And as I was saying in my previous post, I oftentimes get reprimanded for not making everything, every part of my creativity accessible to everyone's needs. Because somehow my creativity has become public property. I don't resent this fact. At all. I love my life, sharing my creativity pays my bills and feeds my pups.
And not only are they well fed, they get to have a wonderful life. So do I and my husband Paul. And that's why I have no regrets and in general, I am happy as a clam.

But there will always be things that I just make for the fun of it. Just to experiment, to play, to learn new things, to breath inbetween all my trips, all my responsibilities, and I decided that from here on, I will stop apologizing for not making this little section, this tiny part of me not available for public consumption. Without me making these things for the sheer joy of just creating, the rest won't happen.

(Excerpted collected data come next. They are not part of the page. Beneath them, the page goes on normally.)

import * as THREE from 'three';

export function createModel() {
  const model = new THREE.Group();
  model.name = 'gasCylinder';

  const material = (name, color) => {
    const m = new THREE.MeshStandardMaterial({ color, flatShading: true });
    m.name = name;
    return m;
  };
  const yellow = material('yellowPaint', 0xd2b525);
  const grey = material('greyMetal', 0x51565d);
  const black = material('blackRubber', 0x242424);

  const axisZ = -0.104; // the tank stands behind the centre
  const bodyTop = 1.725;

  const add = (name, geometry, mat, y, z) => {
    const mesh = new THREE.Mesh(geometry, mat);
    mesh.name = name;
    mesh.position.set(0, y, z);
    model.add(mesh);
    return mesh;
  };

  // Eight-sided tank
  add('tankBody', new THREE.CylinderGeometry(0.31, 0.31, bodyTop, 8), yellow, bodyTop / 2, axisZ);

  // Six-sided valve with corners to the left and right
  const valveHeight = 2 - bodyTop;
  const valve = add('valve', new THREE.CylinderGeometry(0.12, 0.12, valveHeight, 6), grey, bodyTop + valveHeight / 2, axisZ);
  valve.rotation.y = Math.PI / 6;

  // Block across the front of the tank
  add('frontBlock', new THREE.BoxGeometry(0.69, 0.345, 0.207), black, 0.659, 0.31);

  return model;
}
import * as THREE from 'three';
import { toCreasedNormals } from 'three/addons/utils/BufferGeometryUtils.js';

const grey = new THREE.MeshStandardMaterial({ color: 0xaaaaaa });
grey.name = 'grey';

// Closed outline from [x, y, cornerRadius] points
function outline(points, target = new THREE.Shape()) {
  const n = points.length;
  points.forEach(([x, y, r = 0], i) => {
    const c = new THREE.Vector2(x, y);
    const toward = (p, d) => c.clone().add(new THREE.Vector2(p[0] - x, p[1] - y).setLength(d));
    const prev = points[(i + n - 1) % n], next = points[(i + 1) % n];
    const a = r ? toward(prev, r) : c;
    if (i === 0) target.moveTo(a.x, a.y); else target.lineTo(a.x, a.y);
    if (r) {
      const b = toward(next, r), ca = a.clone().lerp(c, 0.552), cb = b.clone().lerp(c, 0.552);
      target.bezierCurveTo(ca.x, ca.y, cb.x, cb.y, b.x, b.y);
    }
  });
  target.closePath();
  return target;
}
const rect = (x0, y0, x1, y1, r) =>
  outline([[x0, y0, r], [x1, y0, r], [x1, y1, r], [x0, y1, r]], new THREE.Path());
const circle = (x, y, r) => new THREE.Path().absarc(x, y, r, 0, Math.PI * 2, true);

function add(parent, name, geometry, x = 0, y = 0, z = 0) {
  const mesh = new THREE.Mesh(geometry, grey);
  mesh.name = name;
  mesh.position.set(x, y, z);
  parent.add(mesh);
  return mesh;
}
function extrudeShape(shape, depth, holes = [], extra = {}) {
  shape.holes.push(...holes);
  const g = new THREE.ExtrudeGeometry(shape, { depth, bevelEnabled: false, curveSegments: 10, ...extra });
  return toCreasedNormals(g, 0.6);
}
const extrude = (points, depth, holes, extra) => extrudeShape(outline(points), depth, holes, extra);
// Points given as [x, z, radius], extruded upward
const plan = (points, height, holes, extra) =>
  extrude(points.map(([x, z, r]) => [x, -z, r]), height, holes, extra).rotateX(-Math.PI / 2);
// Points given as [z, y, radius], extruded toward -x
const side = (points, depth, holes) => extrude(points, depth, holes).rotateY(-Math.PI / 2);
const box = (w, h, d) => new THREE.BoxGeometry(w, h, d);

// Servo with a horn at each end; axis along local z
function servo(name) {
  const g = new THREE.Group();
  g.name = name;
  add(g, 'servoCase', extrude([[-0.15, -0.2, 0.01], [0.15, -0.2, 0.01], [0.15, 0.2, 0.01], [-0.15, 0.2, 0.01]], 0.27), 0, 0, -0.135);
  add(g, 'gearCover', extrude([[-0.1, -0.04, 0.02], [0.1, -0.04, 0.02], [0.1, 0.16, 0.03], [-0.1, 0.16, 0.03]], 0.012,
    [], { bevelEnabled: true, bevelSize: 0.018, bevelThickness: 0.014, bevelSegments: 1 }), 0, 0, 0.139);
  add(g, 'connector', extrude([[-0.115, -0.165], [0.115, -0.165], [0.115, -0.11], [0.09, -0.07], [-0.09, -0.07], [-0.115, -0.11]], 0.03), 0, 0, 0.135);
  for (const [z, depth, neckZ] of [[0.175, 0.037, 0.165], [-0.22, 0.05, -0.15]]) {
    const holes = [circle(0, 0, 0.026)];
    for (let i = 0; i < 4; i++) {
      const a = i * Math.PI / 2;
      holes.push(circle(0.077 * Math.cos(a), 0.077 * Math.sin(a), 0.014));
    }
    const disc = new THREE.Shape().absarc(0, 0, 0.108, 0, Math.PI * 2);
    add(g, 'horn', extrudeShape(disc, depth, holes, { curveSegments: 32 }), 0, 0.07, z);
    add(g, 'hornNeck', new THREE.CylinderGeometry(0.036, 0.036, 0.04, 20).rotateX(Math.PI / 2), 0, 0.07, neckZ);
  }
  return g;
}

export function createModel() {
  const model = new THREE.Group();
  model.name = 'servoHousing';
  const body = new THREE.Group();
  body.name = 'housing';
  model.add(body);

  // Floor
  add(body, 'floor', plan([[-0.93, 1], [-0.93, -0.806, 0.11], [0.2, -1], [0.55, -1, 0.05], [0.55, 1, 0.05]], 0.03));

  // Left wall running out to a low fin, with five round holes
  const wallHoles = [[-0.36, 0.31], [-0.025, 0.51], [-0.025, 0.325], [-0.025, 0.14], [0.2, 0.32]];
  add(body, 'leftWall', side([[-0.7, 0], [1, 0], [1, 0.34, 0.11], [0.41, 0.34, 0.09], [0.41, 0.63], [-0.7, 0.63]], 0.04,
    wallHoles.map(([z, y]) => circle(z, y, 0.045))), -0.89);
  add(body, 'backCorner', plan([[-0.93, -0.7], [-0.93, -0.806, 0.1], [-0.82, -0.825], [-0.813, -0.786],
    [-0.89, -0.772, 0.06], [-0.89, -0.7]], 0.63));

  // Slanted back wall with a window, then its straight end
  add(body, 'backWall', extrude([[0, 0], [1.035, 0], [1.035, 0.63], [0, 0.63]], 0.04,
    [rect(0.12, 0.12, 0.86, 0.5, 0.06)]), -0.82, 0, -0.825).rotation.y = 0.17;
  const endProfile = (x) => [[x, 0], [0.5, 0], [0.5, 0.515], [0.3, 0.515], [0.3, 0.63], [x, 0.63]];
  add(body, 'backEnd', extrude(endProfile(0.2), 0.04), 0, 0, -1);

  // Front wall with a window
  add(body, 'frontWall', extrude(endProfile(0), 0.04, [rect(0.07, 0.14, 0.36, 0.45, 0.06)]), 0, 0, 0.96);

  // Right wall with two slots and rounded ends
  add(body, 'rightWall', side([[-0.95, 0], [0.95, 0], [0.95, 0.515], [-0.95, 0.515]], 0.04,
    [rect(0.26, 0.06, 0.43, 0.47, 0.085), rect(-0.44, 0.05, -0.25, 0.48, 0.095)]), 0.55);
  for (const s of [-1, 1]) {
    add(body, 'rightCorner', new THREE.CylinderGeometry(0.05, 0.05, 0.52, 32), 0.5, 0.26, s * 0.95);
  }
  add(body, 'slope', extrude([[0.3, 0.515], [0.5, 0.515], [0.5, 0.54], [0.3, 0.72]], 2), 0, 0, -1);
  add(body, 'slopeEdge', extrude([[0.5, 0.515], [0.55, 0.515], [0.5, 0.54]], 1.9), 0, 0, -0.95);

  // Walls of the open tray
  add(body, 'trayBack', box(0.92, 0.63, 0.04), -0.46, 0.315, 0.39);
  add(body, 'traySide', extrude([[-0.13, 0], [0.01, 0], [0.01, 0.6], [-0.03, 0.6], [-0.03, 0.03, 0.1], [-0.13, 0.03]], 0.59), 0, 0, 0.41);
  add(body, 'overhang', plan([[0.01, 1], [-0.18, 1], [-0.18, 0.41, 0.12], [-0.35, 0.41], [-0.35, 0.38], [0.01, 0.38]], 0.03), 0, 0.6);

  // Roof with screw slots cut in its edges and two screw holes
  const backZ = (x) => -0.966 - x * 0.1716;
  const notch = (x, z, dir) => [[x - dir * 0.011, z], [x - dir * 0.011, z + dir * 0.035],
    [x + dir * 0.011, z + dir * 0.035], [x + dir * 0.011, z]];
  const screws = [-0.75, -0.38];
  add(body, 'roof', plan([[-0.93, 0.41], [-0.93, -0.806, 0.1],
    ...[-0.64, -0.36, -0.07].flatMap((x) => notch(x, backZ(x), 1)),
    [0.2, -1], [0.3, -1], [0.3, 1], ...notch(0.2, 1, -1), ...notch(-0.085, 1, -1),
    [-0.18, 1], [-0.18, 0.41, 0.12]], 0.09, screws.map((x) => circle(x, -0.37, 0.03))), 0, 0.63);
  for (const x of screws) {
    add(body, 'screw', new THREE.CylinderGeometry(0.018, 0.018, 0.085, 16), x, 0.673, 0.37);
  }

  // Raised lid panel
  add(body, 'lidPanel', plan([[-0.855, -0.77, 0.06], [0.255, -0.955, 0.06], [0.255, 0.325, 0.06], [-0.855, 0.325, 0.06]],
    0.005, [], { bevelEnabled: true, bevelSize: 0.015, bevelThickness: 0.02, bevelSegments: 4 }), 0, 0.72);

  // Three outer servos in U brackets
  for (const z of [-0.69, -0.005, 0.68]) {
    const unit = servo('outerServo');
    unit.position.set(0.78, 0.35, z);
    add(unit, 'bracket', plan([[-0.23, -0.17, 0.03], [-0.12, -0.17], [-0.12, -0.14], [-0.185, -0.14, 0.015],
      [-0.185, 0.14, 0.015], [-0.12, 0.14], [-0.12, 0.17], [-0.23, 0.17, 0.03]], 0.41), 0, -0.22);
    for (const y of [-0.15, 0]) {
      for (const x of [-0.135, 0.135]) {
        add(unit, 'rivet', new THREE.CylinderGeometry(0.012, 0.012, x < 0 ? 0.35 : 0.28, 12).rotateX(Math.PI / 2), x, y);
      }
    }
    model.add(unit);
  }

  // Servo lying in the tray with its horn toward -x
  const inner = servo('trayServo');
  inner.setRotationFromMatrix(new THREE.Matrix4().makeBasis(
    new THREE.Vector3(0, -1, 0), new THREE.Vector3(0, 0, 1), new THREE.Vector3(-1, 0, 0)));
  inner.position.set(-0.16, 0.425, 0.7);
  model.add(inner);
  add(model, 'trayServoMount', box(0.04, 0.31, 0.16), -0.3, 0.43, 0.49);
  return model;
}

Without further ado, I give you all the things that are only available for your viewing pleasure and to serve as inspiration and beyond that they just exist because why not. Some of these I will keep, some I will give away to the right person, and that has little to do why they exist in the first place. They exist because making them pleases me.

 From top: andamooka opal bracelet, wooden carved Buddha bracelet and a bracelet with eyes. Eyes are by Wayne Robbins, the bronze components are by Wayne's wife Judie Mountain, andamooka opal by Althea Rose Duffy.
 Three opal bracelets. On top a boulder opal, then a synthetic opal surrounded by Ethiopian opals, then on the bottom another boulder opal with Ethiopian opals. Varying sources of materials, do not recall the sources.

 A Colombian amber focal surrounded by watch bittsies and Ethiopian opals.
This sterling silver focal came from my friend, Marcia Balonis. It was a gift.

 This piece features a Russian enameled Virgin Mary with a homunculus Baby Jesus. I called it "For a Catacomb Saint" and it was featured in the summer edition of Perlen Poesie.
 Here we have the bracelet with the eyes again.

 Closeups of some of the pieces I introduced before.

 This wrap bracelet also features one of Althea Rose Duffy's opals. It's quite magical. But then, as you might have figured out, I do have an opal habit.
 This vintage Judith Lieber purse frame came from Beads by Blanche. I wanted to make something for myself that was suitable for occasions when dragging my 15lbs bottomless black hole of a "purse" was simply not the way to go. Since opals are not the only thing I stash like a dragon and I have a veritable arsenal of ammolites as well, I figured I would bedeck the whole thing in ammolite cabochons. It is satisfyingly heavy and wonderful from every angle. I am very pleased with myself.
 Look at them shine. Since this is my latest creation, I am particularly fond of it for the time being.

 And it's pretty on the inside too. I lined it with pewter lambskin.
 And here we have two more pictures of my synthetic opal bracelet. It fits so well. Paul got me the opal at the Rocky Mountain Bead Society's bazaar last year, and I stashed it, called it precious and fondled it a lot before I gave up on the infinite possibilities of what it could have become and picked a linear path for it. It has become my favorite piece to wear this year.
And that's the end of it. I think the lesson is that I am happy to share everything I make even if it's just show and tell. May it serve as some sort of inspiration.